She knew how much the tone would change after the American followed that by getting routed by Emma Raducanu on Monday.

“Obviously we appreciate the spotlight in those moments. But then, you know, you have today and I’m going to have 9 million death threats and whatnot,” Rogers said. “It’s very much polarizing, one extreme to the other very quickly.”

Rogers jumped to a quick lead and had a break point to go up 3-0, then dropped 11 straight games in a 6-2, 6-1 loss to the 18-year-old from Britain. She said afterward she kind of wished social media didn’t exist, because hers was going to be filled with negativity.

“It’s a big part of marketing now. We have contracts, we have to post certain things,” Rogers said. “I don’t know, you could probably go through my profile right now, I’m probably a fat pig and, you know, words that I can’t say right now.

“But, I mean, it is what it is. You try not to take it to heart, and it’s the unfortunate side of any sport and what we do.”

Sloane Stephens called attention to it by sharing abusive Instagram messages she received after the 2017 champion lost to Angelique Kerber in the third round. She posted that she had received more than 2,000 negative messages after that defeat.

Rogers said players try to ignore that, though it’s difficult.

“You know, just focusing on the important things, not comments from people in their mom’s basement,” Rogers said. “It’s really unfortunate and some of it does get to your head sometimes. I mean, they write some true things sometimes for sure — you’re up a break and you have another break point. These are facts.
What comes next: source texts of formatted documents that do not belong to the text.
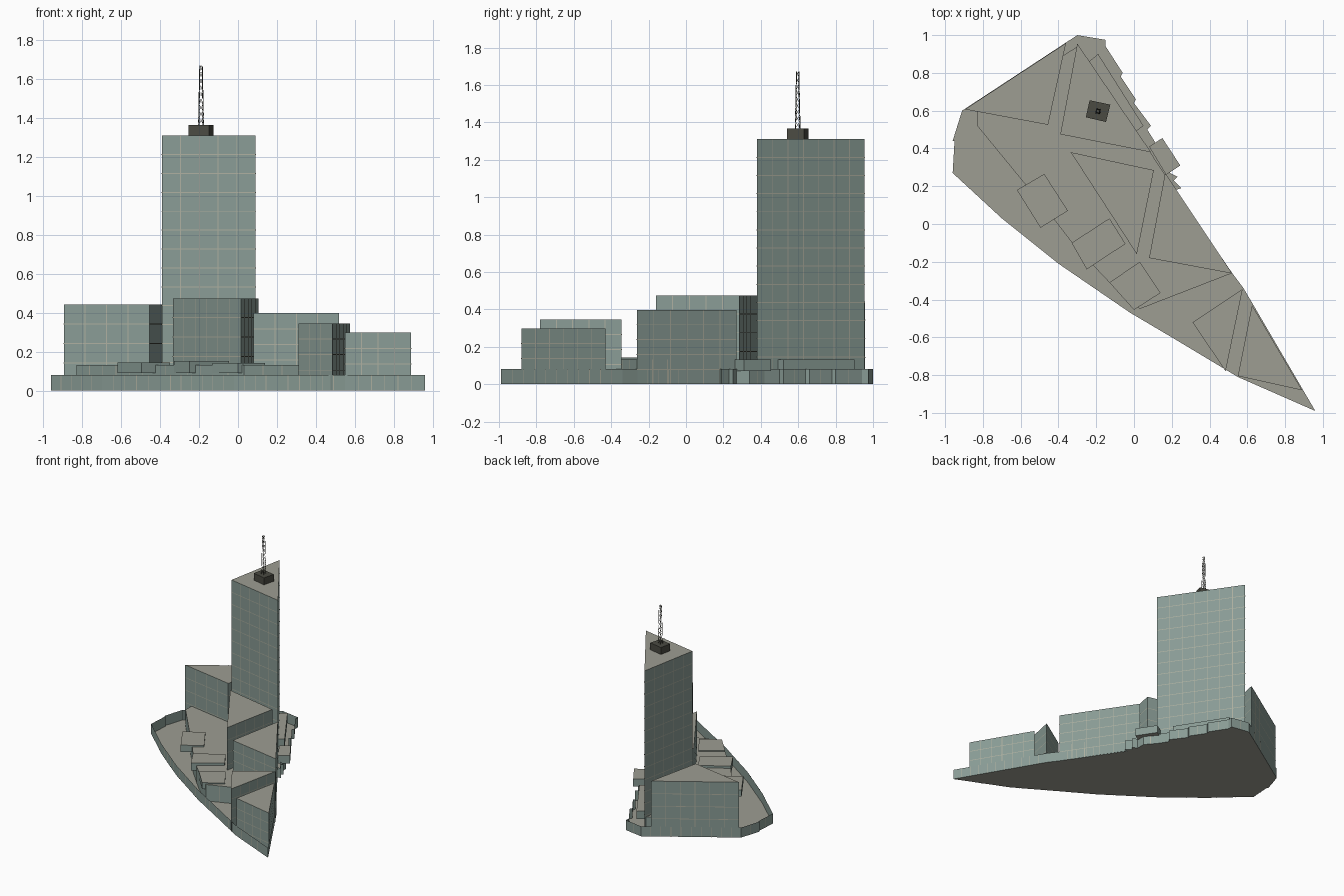
import bpy, bmesh, math
from mathutils import Vector

cube = bpy.data.objects.get("Cube")
if cube:
    bpy.data.objects.remove(cube, do_unlink=True)


def material(name, rgb):
    m = bpy.data.materials.new(name)
    m.use_nodes = True
    m.diffuse_color = (*rgb, 1)
    m.node_tree.nodes["Principled BSDF"].inputs["Base Color"].default_value = (*rgb, 1)
    return m


GLASS = material("green_glass", (0.25, 0.33, 0.30))
ROOF = material("stone_roof", (0.34, 0.34, 0.29))
TRIM = material("pale_trim", (0.42, 0.43, 0.35))
DARK = material("dark_metal", (0.07, 0.07, 0.055))


def finish(name, bm, mats):
    mesh = bpy.data.meshes.new(name)
    bm.to_mesh(mesh)
    bm.free()
    for m in mats:
        mesh.materials.append(m)
    ob = bpy.data.objects.new(name, mesh)
    bpy.context.collection.objects.link(ob)
    return ob


def plate(bm, a, along, out, s0, s1, z0, z1):
    """Thin trim strip lying just outside a wall."""
    p = [a + along * s + out * 0.002 for s in (s0, s1)]
    corners = [(p[0], z0), (p[1], z0), (p[1], z1), (p[0], z1)]
    face = bm.faces.new([bm.verts.new((q.x, q.y, z)) for q, z in corners])
    face.material_index = 2


def block(name, outline, z0, z1, bay=0, floor=0, open_top=False,
          mats=(GLASS, ROOF, TRIM), bar=0.005):
    """Upright prism with optional trim lines on each wall."""
    pts = [Vector(p) for p in outline]
    area = sum(p.cross(q) for p, q in zip(pts, pts[1:] + pts[:1]))
    if area < 0:
        pts.reverse()
    bm = bmesh.new()
    low = [bm.verts.new((p.x, p.y, z0)) for p in pts]
    high = [bm.verts.new((p.x, p.y, z1)) for p in pts]
    bm.faces.new(low[::-1]).material_index = 1
    if not open_top:
        bm.faces.new(high).material_index = 1
    for i in range(len(pts)):
        j = (i + 1) % len(pts)
        bm.faces.new((low[i], low[j], high[j], high[i]))
        along = pts[j] - pts[i]
        length = along.length
        along.normalize()
        out = Vector((along.y, -along.x))
        if bay:
            n = max(1, round(length / bay))
            for k in range(1, n):
                s = length * k / n
                plate(bm, pts[i], along, out, s - bar / 2, s + bar / 2, z0, z1)
        if floor:
            z = z1 - floor
            while z > z0 + 0.05:
                plate(bm, pts[i], along, out, 0, length, z - bar / 2, z + bar / 2)
                z -= floor
    return finish(name, bm, mats)


# Open tray forming the site: floor with a thin parapet all round
site = [(-0.30, 1.0), (-0.15, 0.975), (-0.15, 0.94), (-0.06, 0.80), (-0.07, 0.78),
        (0.01, 0.66), (0, 0.64), (0.09, 0.52), (0.07, 0.50), (0.12, 0.42),
        (0.19, 0.34), (0.19, 0.27), (0.23, 0.25), (0.21, 0.23), (0.25, 0.19),
        (0.22, 0.18), (0.52, -0.26), (0.58, -0.34), (0.96, -0.99), (0.55, -0.81),
        (0.20, -0.60), (-0.02, -0.47), (-0.40, -0.21), (-0.70, 0.03),
        (-0.96, 0.27), (-0.95, 0.44), (-0.96, 0.44), (-0.91, 0.60)]
block("site_tray", site, 0, 0.08, bay=0.07, open_top=True, bar=0.004)

# Raised podium below the buildings
block("podium", [(-0.83, 0.595), (-0.83, 0.52), (-0.42, 0.02), (-0.32, -0.11),
                 (-0.13, -0.31), (0.03, -0.45), (0.52, -0.26), (0.19, 0.22),
                 (0.08, 0.39), (-0.30, 0.94)], 0.002, 0.133, bay=0.1)

# Triangular buildings
block("tower", [(-0.30, 0.955), (0.09, 0.38), (-0.39, 0.475)],
      0.002, 1.31, bay=0.097, floor=0.097)
block("rear_block", [(-0.895, 0.607), (-0.455, 0.525), (-0.36, 0.958)],
      0.002, 0.443, bay=0.11, floor=0.1)
block("middle_block", [(-0.335, 0.38), (0.105, 0.285), (0.015, -0.16)],
      0.002, 0.475, bay=0.1, floor=0.1)
block("side_block", [(0.165, 0.27), (0.08, -0.18), (0.52, -0.262)],
      0.002, 0.398, bay=0.1, floor=0.08)
block("front_block", [(0.575, -0.345), (0.31, -0.52), (0.485, -0.78)],
      0.002, 0.345, bay=0.09, floor=0.08)
block("tip_block", [(0.625, -0.43), (0.55, -0.805), (0.89, -0.88)],
      0.002, 0.298, bay=0.09, floor=0.08)

# Low pavilions along the podium edge
block("pavilion_rear", [(-0.62, 0.18), (-0.475, 0.265), (-0.35, 0.07), (-0.495, -0.02)],
      0.09, 0.145)
block("pavilion_middle", [(-0.33, -0.10), (-0.13, 0.03), (-0.045, -0.105), (-0.25, -0.24)],
      0.09, 0.152)
block("pavilion_front", [(-0.13, -0.31), (0.03, -0.20), (0.14, -0.365), (0, -0.455)],
      0.09, 0.142)

# Terraces on the long straight side
block("terrace_long", [(-0.25, 0.85), (-0.19, 0.90), (0.05, 0.52), (0.01, 0.49)],
      0.07, 0.133)
block("terrace_short", [(0.08, 0.41), (0.15, 0.455), (0.245, 0.31), (0.17, 0.26)],
      0.07, 0.133)

# Plant room on the tower roof
block("plant_room", [(-0.235, 0.655), (-0.125, 0.632), (-0.148, 0.54), (-0.255, 0.565)],
      1.308, 1.366, mats=(DARK, DARK, DARK))


# Lattice mast
def strut(bm, a, b, width):
    d = b - a
    turn = d.to_track_quat("Z", "Y").to_matrix().to_4x4()
    turn.translation = (a + b) / 2
    bmesh.ops.create_cone(bm, segments=4, radius1=width, radius2=width,
                          depth=d.length, cap_ends=True, matrix=turn)


def mast_point(leg, t):
    r = 0.017 - 0.008 * t
    ang = math.pi / 4 + leg * math.pi / 2 - 0.2
    return Vector((-0.19 + r * math.cos(ang), 0.597 + r * math.sin(ang), 1.366 + 0.306 * t))


mast = bmesh.new()
LEVELS = 9
for leg in range(4):
    strut(mast, mast_point(leg, 0), mast_point(leg, 1), 0.0014)
    for k in range(LEVELS):
        strut(mast, mast_point(leg, k / LEVELS),
              mast_point(leg + 1, (k + 1) / LEVELS), 0.001)
finish("roof_mast", mast, [DARK])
“But social media can’t control what I’m doing and the way my training is going to go moving forward, but I wish it didn’t exist. It’s really tough.”